(Beginning of ENTRIES SHOWN)

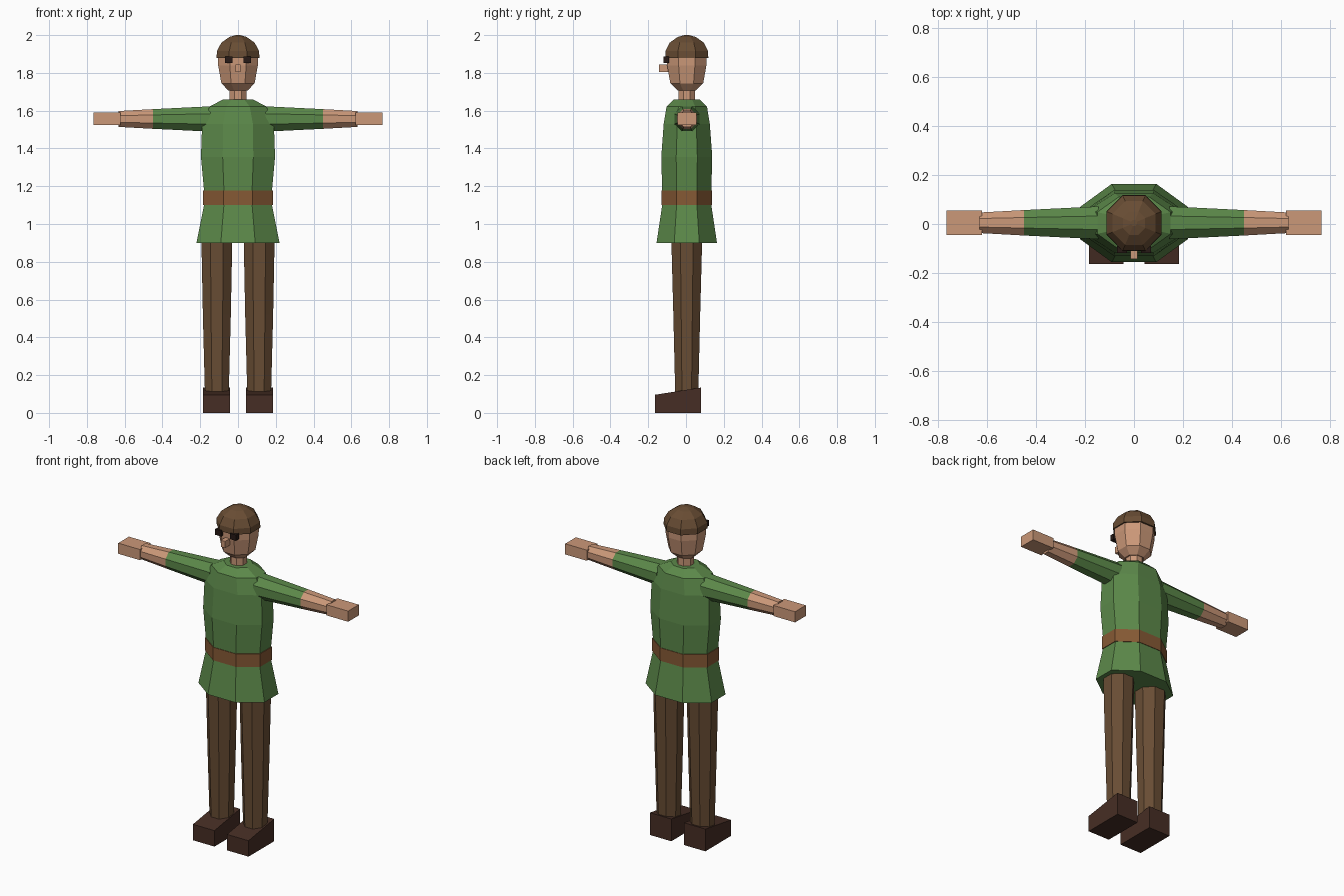
import bpy, bmesh, math

if "Cube" in bpy.data.objects:
    bpy.data.objects.remove(bpy.data.objects["Cube"])

def mat(name, rgb):
    m = bpy.data.materials.new(name)
    m.diffuse_color = (*rgb, 1)
    m.use_nodes = True
    m.node_tree.nodes["Principled BSDF"].inputs["Base Color"].default_value = m.diffuse_color
    return m

GREEN = mat("tunic green", (0.107, 0.25, 0.068))
SKIN = mat("skin", (0.60, 0.315, 0.19))
LEATHER = mat("belt leather", (0.24, 0.10, 0.035))
BROWN = mat("trouser brown", (0.14, 0.074, 0.034))
BOOT = mat("boot brown", (0.062, 0.027, 0.018))
EYE = mat("eye dark", (0.02, 0.01, 0.008))
CY = 0.004  # body centre line in y

def finish(bm, name, mats):
    bmesh.ops.recalc_face_normals(bm, faces=bm.faces)
    me = bpy.data.meshes.new(name)
    bm.to_mesh(me)
    bm.free()
    for m in mats:
        me.materials.append(m)
    ob = bpy.data.objects.new(name, me)
    bpy.context.collection.objects.link(ob)
    return ob

def loft(name, rings, mats, bands=None, along_x=0, centre=(0, CY)):
    """Eight-sided tube; rings are (position, half width, half depth).
    along_x = +1 / -1 lays the tube sideways, 0 keeps it upright."""
    bm = bmesh.new()
    loops = []
    k = 1 / math.cos(math.pi / 8)
    for pos, a, b in rings:
        loop = []
        for i in range(8):
            t = math.pi / 8 + i * math.pi / 4
            u = centre[0] + a * k * math.cos(t)
            v = centre[1] + b * k * math.sin(t)
            loop.append(bm.verts.new((along_x * pos, u, v) if along_x else (u, v, pos)))
        loops.append(loop)
    for j in range(len(loops) - 1):
        for i in range(8):
            n = (i + 1) % 8
            f = bm.faces.new((loops[j][i], loops[j][n], loops[j + 1][n], loops[j + 1][i]))
            f.material_index = bands[j] if bands else 0
    bm.faces.new(loops[0])
    f = bm.faces.new(loops[-1])
    f.material_index = bands[-1] if bands else 0
    return finish(bm, name, mats)

def box(name, lo, hi, m, front_drop=0):
    """Box between two corners; front_drop lowers the top front edge."""
    bm = bmesh.new()
    bmesh.ops.create_cube(bm, size=1)
    for v in bm.verts:
        front_top = v.co.y < 0 and v.co.z > 0
        for i in range(3):
            v.co[i] = hi[i] if v.co[i] > 0 else lo[i]
        if front_top:
            v.co.z -= front_drop
    return finish(bm, name, [m])

# Tunic with flared skirt, and belt
loft("tunic", [(0.90, 0.22, 0.16), (1.10, 0.18, 0.13), (1.18, 0.18, 0.13),
               (1.355, 0.196, 0.135), (1.53, 0.19, 0.122),
               (1.622, 0.15, 0.107), (1.66, 0.078, 0.068)], [GREEN])
loft("belt", [(1.10, 0.184, 0.133), (1.178, 0.184, 0.133)], [LEATHER])

# Neck and head
loft("neck", [(1.64, 0.044, 0.044), (1.73, 0.044, 0.044)], [SKIN])
loft("head", [(1.708, 0.052, 0.048), (1.745, 0.088, 0.087), (1.84, 0.105, 0.104),
              (1.90, 0.106, 0.105)], [SKIN])
loft("hair", [(1.88, 0.113, 0.114), (1.915, 0.112, 0.113), (1.96, 0.088, 0.09),
              (1.99, 0.046, 0.048), (2.0, 0.012, 0.012)], [BROWN])
box("nose", (-0.014, -0.144, 1.805), (0.014, -0.08, 1.845), SKIN)

for side, s in (("left", 1), ("right", -1)):
    def mirrored(name, x0, x1, y0, y1, z0, z1, m, drop=0):
        xs = sorted((s * x0, s * x1))
        box(side + "_" + name, (xs[0], y0, z0), (xs[1], y1, z1), m, drop)

    # Eye
    mirrored("eye", 0.029, 0.069, -0.118, -0.09, 1.853, 1.888, EYE)
    # Sleeve and bare forearm, then hand
    loft(side + "_arm", [(0.145, 0.067, 0.067), (0.45, 0.052, 0.052), (0.632, 0.042, 0.042)],
         [GREEN, SKIN], [0, 1, 1], along_x=s, centre=(CY + 0.001, 1.556))
    mirrored("hand", 0.622, 0.766, -0.046, 0.056, 1.525, 1.589, SKIN)
    # Leg and boot
    loft(side + "_leg", [(0.10, 0.063, 0.061), (0.52, 0.074, 0.071), (0.93, 0.082, 0.082)],
         [BROWN], centre=(s * 0.112, CY))
    mirrored("boot", 0.042, 0.185, -0.164, 0.08, 0, 0.134, BOOT, 0.038)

(End of ENTRIES SHOWN)

REQUIRED ACTION: Your copy should match the entries above exactly and contain no pictures.

RESPONSE FOR THIS EXERCISE:
import bpy, bmesh, math

if "Cube" in bpy.data.objects:
    bpy.data.objects.remove(bpy.data.objects["Cube"])

def mat(name, rgb):
    m = bpy.data.materials.new(name)
    m.diffuse_color = (*rgb, 1)
    m.use_nodes = True
    m.node_tree.nodes["Principled BSDF"].inputs["Base Color"].default_value = m.diffuse_color
    return m

GREEN = mat("tunic green", (0.107, 0.25, 0.068))
SKIN = mat("skin", (0.60, 0.315, 0.19))
LEATHER = mat("belt leather", (0.24, 0.10, 0.035))
BROWN = mat("trouser brown", (0.14, 0.074, 0.034))
BOOT = mat("boot brown", (0.062, 0.027, 0.018))
EYE = mat("eye dark", (0.02, 0.01, 0.008))
CY = 0.004  # body centre line in y

def finish(bm, name, mats):
    bmesh.ops.recalc_face_normals(bm, faces=bm.faces)
    me = bpy.data.meshes.new(name)
    bm.to_mesh(me)
    bm.free()
    for m in mats:
        me.materials.append(m)
    ob = bpy.data.objects.new(name, me)
    bpy.context.collection.objects.link(ob)
    return ob

def loft(name, rings, mats, bands=None, along_x=0, centre=(0, CY)):
    """Eight-sided tube; rings are (position, half width, half depth).
    along_x = +1 / -1 lays the tube sideways, 0 keeps it upright."""
    bm = bmesh.new()
    loops = []
    k = 1 / math.cos(math.pi / 8)
    for pos, a, b in rings:
        loop = []
        for i in range(8):
            t = math.pi / 8 + i * math.pi / 4
            u = centre[0] + a * k * math.cos(t)
            v = centre[1] + b * k * math.sin(t)
            loop.append(bm.verts.new((along_x * pos, u, v) if along_x else (u, v, pos)))
        loops.append(loop)
    for j in range(len(loops) - 1):
        for i in range(8):
            n = (i + 1) % 8
            f = bm.faces.new((loops[j][i], loops[j][n], loops[j + 1][n], loops[j + 1][i]))
            f.material_index = bands[j] if bands else 0
    bm.faces.new(loops[0])
    f = bm.faces.new(loops[-1])
    f.material_index = bands[-1] if bands else 0
    return finish(bm, name, mats)

def box(name, lo, hi, m, front_drop=0):
    """Box between two corners; front_drop lowers the top front edge."""
    bm = bmesh.new()
    bmesh.ops.create_cube(bm, size=1)
    for v in bm.verts:
        front_top = v.co.y < 0 and v.co.z > 0
        for i in range(3):
            v.co[i] = hi[i] if v.co[i] > 0 else lo[i]
        if front_top:
            v.co.z -= front_drop
    return finish(bm, name, [m])

# Tunic with flared skirt, and belt
loft("tunic", [(0.90, 0.22, 0.16), (1.10, 0.18, 0.13), (1.18, 0.18, 0.13),
               (1.355, 0.196, 0.135), (1.53, 0.19, 0.122),
               (1.622, 0.15, 0.107), (1.66, 0.078, 0.068)], [GREEN])
loft("belt", [(1.10, 0.184, 0.133), (1.178, 0.184, 0.133)], [LEATHER])

# Neck and head
loft("neck", [(1.64, 0.044, 0.044), (1.73, 0.044, 0.044)], [SKIN])
loft("head", [(1.708, 0.052, 0.048), (1.745, 0.088, 0.087), (1.84, 0.105, 0.104),
              (1.90, 0.106, 0.105)], [SKIN])
loft("hair", [(1.88, 0.113, 0.114), (1.915, 0.112, 0.113), (1.96, 0.088, 0.09),
              (1.99, 0.046, 0.048), (2.0, 0.012, 0.012)], [BROWN])
box("nose", (-0.014, -0.144, 1.805), (0.014, -0.08, 1.845), SKIN)

for side, s in (("left", 1), ("right", -1)):
    def mirrored(name, x0, x1, y0, y1, z0, z1, m, drop=0):
        xs = sorted((s * x0, s * x1))
        box(side + "_" + name, (xs[0], y0, z0), (xs[1], y1, z1), m, drop)

    # Eye
    mirrored("eye", 0.029, 0.069, -0.118, -0.09, 1.853, 1.888, EYE)
    # Sleeve and bare forearm, then hand
    loft(side + "_arm", [(0.145, 0.067, 0.067), (0.45, 0.052, 0.052), (0.632, 0.042, 0.042)],
         [GREEN, SKIN], [0, 1, 1], along_x=s, centre=(CY + 0.001, 1.556))
    mirrored("hand", 0.622, 0.766, -0.046, 0.056, 1.525, 1.589, SKIN)
    # Leg and boot
    loft(side + "_leg", [(0.10, 0.063, 0.061), (0.52, 0.074, 0.071), (0.93, 0.082, 0.082)],
         [BROWN], centre=(s * 0.112, CY))
    mirrored("boot", 0.042, 0.185, -0.164, 0.08, 0, 0.134, BOOT, 0.038)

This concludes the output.